Encouraging High Standards For Air Quality
As a business, your heart might be in the right place, but that doesn’t mean you are following the right measures for a well-ventilated workspace. For example, simply turning up the ventilation is not good enough – offices need a controlled mechanical system, which needs to be properly maintained.
This will be a rude awakening for certain businesses which, as Noakes claims, were not even achieving current standards for air quality, or had no proper ventilation at all.
Offices should also be cautious of opting for ‘natural’ choices when it comes to ventilated spaces. Simply keeping a door or window open won’t necessarily do the job, as you are dependent on certain conditions such as wind direction and temperature.
Where mechanical systems are in place, the introduction of natural ventilation can compete and make the systems inefficient.
Compliance and the Future of Air Quality Standards
What does this all mean for businesses going forward? It’s likely that we will see increased measures and legal requirements concerning air quality and the measuring of CO2 concentrations – a fairly straightforward way to establish whether a ventilation strategy is working well.
Part F of the Building Regulations (currently under review) could be used to address these air quality measures, which will likely be introduced in the upcoming Environment Bill.
The issue of air quality and humidity control is and will remain, a pressing area of concern for facilities managers and business owners, as they are forced to confront health and safety issues that pose a threat to their employees, their health and their wellbeing.

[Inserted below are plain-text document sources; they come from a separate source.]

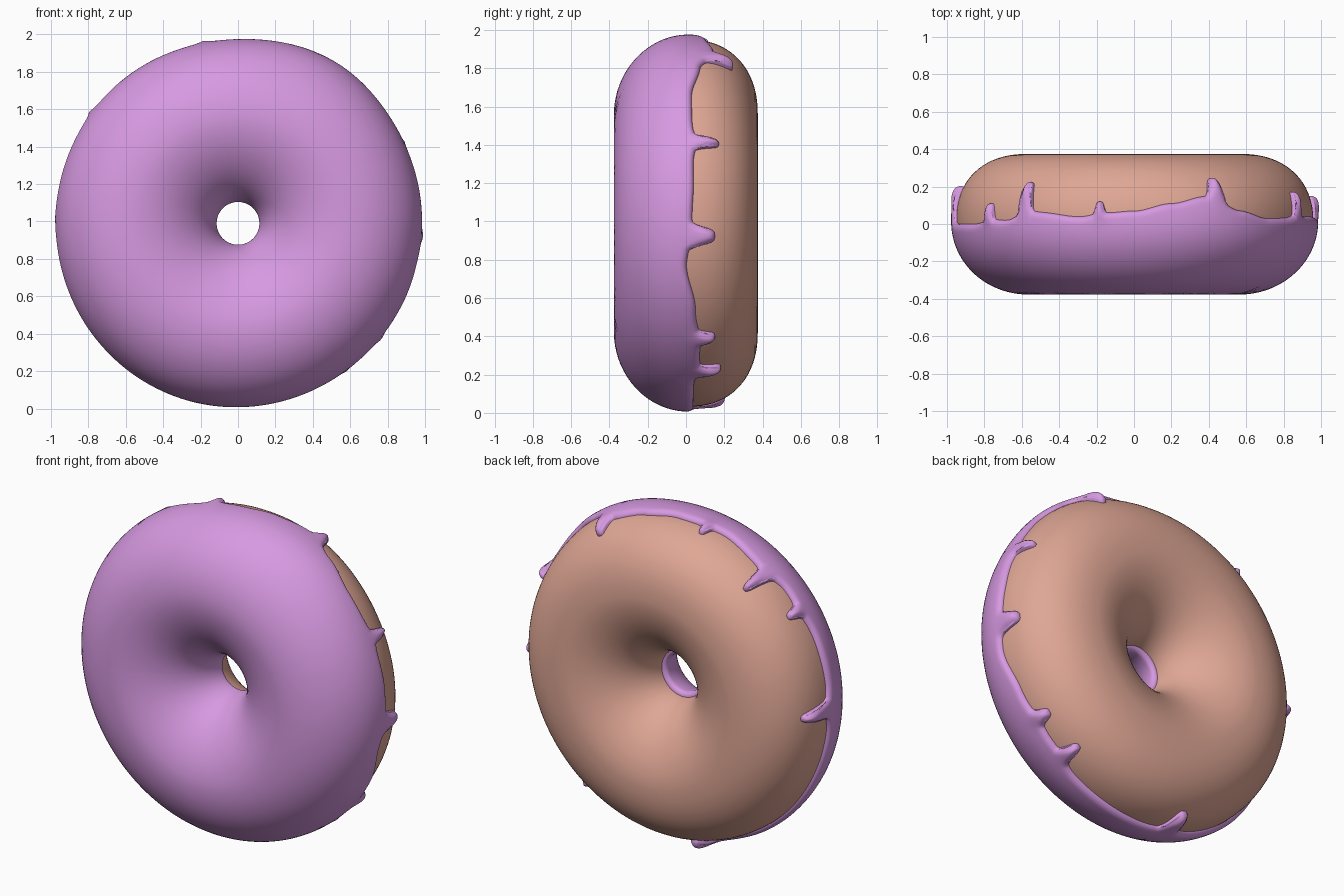
import bpy
import bmesh
import math
from math import sin, cos, pi, exp, radians

cube = bpy.data.objects.get("Cube")
if cube:
    bpy.data.objects.remove(cube, do_unlink=True)

RING, OUT_R, IN_R, TUBE_Y = 0.565, 0.39, 0.425, 0.363   # ridge radius and tube half sizes
BACK_POWER, HOLE_POWER = 2.25, 1.8          # fuller back rim, tighter hole
CENTRE_Y, CENTRE_Z = 0.012, 0.99
ICING, LIP = 0.026, 0.034                   # icing thickness and lip rounding

# Drips: angle around the ring, y of the tip, half width
DRIPS = [(63, .24, .045), (26, .17, .034), (-4, .15, .056), (-39, .15, .042),
         (-54, .18, .042), (-102, .2, .055), (101, .12, .028), (127, .22, .04),
         (143, .11, .035), (178, .2, .045)]
# Icing edge between the drips: angle, y
EDGE = [(-180, .0), (-140, .02), (-115, .03), (-90, .04), (-60, .04), (-46, .07),
        (-28, .05), (-12, .0), (12, .04), (43, .03), (55, .07), (68, .14),
        (78, .11), (90, .07), (108, .04), (120, .06), (135, .02), (155, .0), (180, .0)]


def material(name, colour):
    mat = bpy.data.materials.new(name)
    mat.use_nodes = True
    mat.diffuse_color = (*colour, 1)
    mat.node_tree.nodes["Principled BSDF"].inputs["Base Color"].default_value = (*colour, 1)
    return mat


def gap(a, b):
    """Signed angle from b to a, wrapped."""
    return (a - b + pi) % (2 * pi) - pi


def edge_base(theta):
    deg = math.degrees(gap(theta, 0))
    for (a, ya), (b, yb) in zip(EDGE, EDGE[1:]):
        if a <= deg <= b:
            t = (deg - a) / (b - a)
            return ya + (yb - ya) * t * t * (3 - 2 * t)
    return 0.0


def edge_y(theta):
    """Position of the icing edge, with flat-topped drips on broad feet."""
    base = edge_base(theta)
    y = base
    for deg, tip, width in DRIPS:
        d = gap(theta, radians(deg))
        shape = 0.85 * exp(-(d / width) ** 4) + 0.15 * exp(-(d / (width * 2)) ** 2)
        y = max(y, base + (tip - base) * shape)
    return y


def profile(phi):
    """Unit tube section: outward part, forward part and roundness power."""
    c, s = cos(phi), sin(phi)
    power = HOLE_POWER if c < 0 else BACK_POWER if s < 0 else 2.0
    return (math.copysign(abs(c) ** (2 / power), c),
            math.copysign(abs(s) ** (2 / power), s), power)


def surface(theta, phi, lift=0.0):
    """Point on the slightly uneven ring; phi runs outside -> front -> hole."""
    u, v, power = profile(phi)
    half = OUT_R if u > 0 else IN_R
    bump = 0.03 * exp(-(gap(theta, radians(60)) / 0.42) ** 2) + 0.004 * sin(3 * theta + 1)
    bump *= max(u, 0) ** 2
    nx = math.copysign(abs(u) ** (power - 1), u) / half
    ny = math.copysign(abs(v) ** (power - 1), v) / TUBE_Y
    n = math.hypot(nx, ny)
    r = RING + (half + bump) * u + lift * nx / n
    y = CENTRE_Y - TUBE_Y * v - lift * ny / n
    return (r * cos(theta), y, CENTRE_Z + r * sin(theta))


def grid_object(name, rows, close_rows, mat):
    """Skin rings of points, each closed around the hole."""
    bm = bmesh.new()
    rings = [[bm.verts.new(p) for p in row] for row in rows]
    pairs = list(zip(rings, rings[1:]))
    if close_rows:
        pairs.append((rings[-1], rings[0]))
    for a, b in pairs:
        for i in range(len(a)):
            j = (i + 1) % len(a)
            bm.faces.new((a[i], b[i], b[j], a[j]))
    mesh = bpy.data.meshes.new(name)
    bm.to_mesh(mesh)
    bm.free()
    mesh.materials.append(mat)
    mesh.shade_smooth()
    obj = bpy.data.objects.new(name, mesh)
    bpy.context.scene.collection.objects.link(obj)
    return obj


# Dough ring
dough_mat = material("baked dough", (.74, .385, .30))
thetas = [2 * pi * i / 160 for i in range(160)]
dough = [[surface(t, 2 * pi * k / 80) for t in thetas] for k in range(80)]
grid_object("dough", dough, True, dough_mat)

# Icing coat: rows packed towards both edges, thickness rounded off at the lip
icing_mat = material("lavender icing", (.68, .32, .755))
COLS, ROWS = 1200, 56
thetas = [2 * pi * i / COLS for i in range(COLS)]
edges = [edge_y(t) for t in thetas]
step = 2 * pi / COLS * (RING + OUT_R)
inner = pi + 0.07


def edge_phi(y):
    """Section angle at which the outer side reaches the given y."""
    v = (y - CENTRE_Y) / TUBE_Y
    return -math.asin(v ** (BACK_POWER / 2)) if v > 0 else math.asin(-v)


def icing_lift(i, phi):
    y = CENTRE_Y - TUBE_Y * profile(phi)[1]
    d = max(inner - phi, 0) * TUBE_Y
    if phi < 0.6:
        d = min(d, min(math.hypot(k * step, edges[(i + k) % COLS] - y)
                       for k in range(-8, 9)))
    cover = math.sqrt(1 - (1 - min(d / LIP, 1)) ** 2)
    lift = ICING * cover
    # swollen drip tips, heavier on the longer drips
    for deg, tip, width in DRIPS:
        across = gap(thetas[i], radians(deg)) * (RING + OUT_R)
        if abs(across) < 0.15 and phi < 0.8:
            swell = 0.012 + 0.06 * (tip - 0.12)
            lift += swell * cover * exp(-(across / 0.05) ** 2 - ((y - tip + 0.045) / 0.06) ** 2)
    return lift - 0.004 * (1 - cover)


icing = []
for k in range(ROWS + 1):
    s = 0.5 - 0.5 * cos(pi * k / ROWS)
    row = []
    for i, t in enumerate(thetas):
        start = edge_phi(edges[i])
        phi = start + (inner - start) * s
        row.append(surface(t, phi, icing_lift(i, phi)))
    icing.append(row)
grid_object("icing", icing, False, icing_mat)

About the Author: Steve Tomkins, Head of Business Development at SFG20, is a chartered engineering leader with over 20 years of engineering maintenance & management experience working in the Facilities Management, Construction, Rail & Automotive sectors.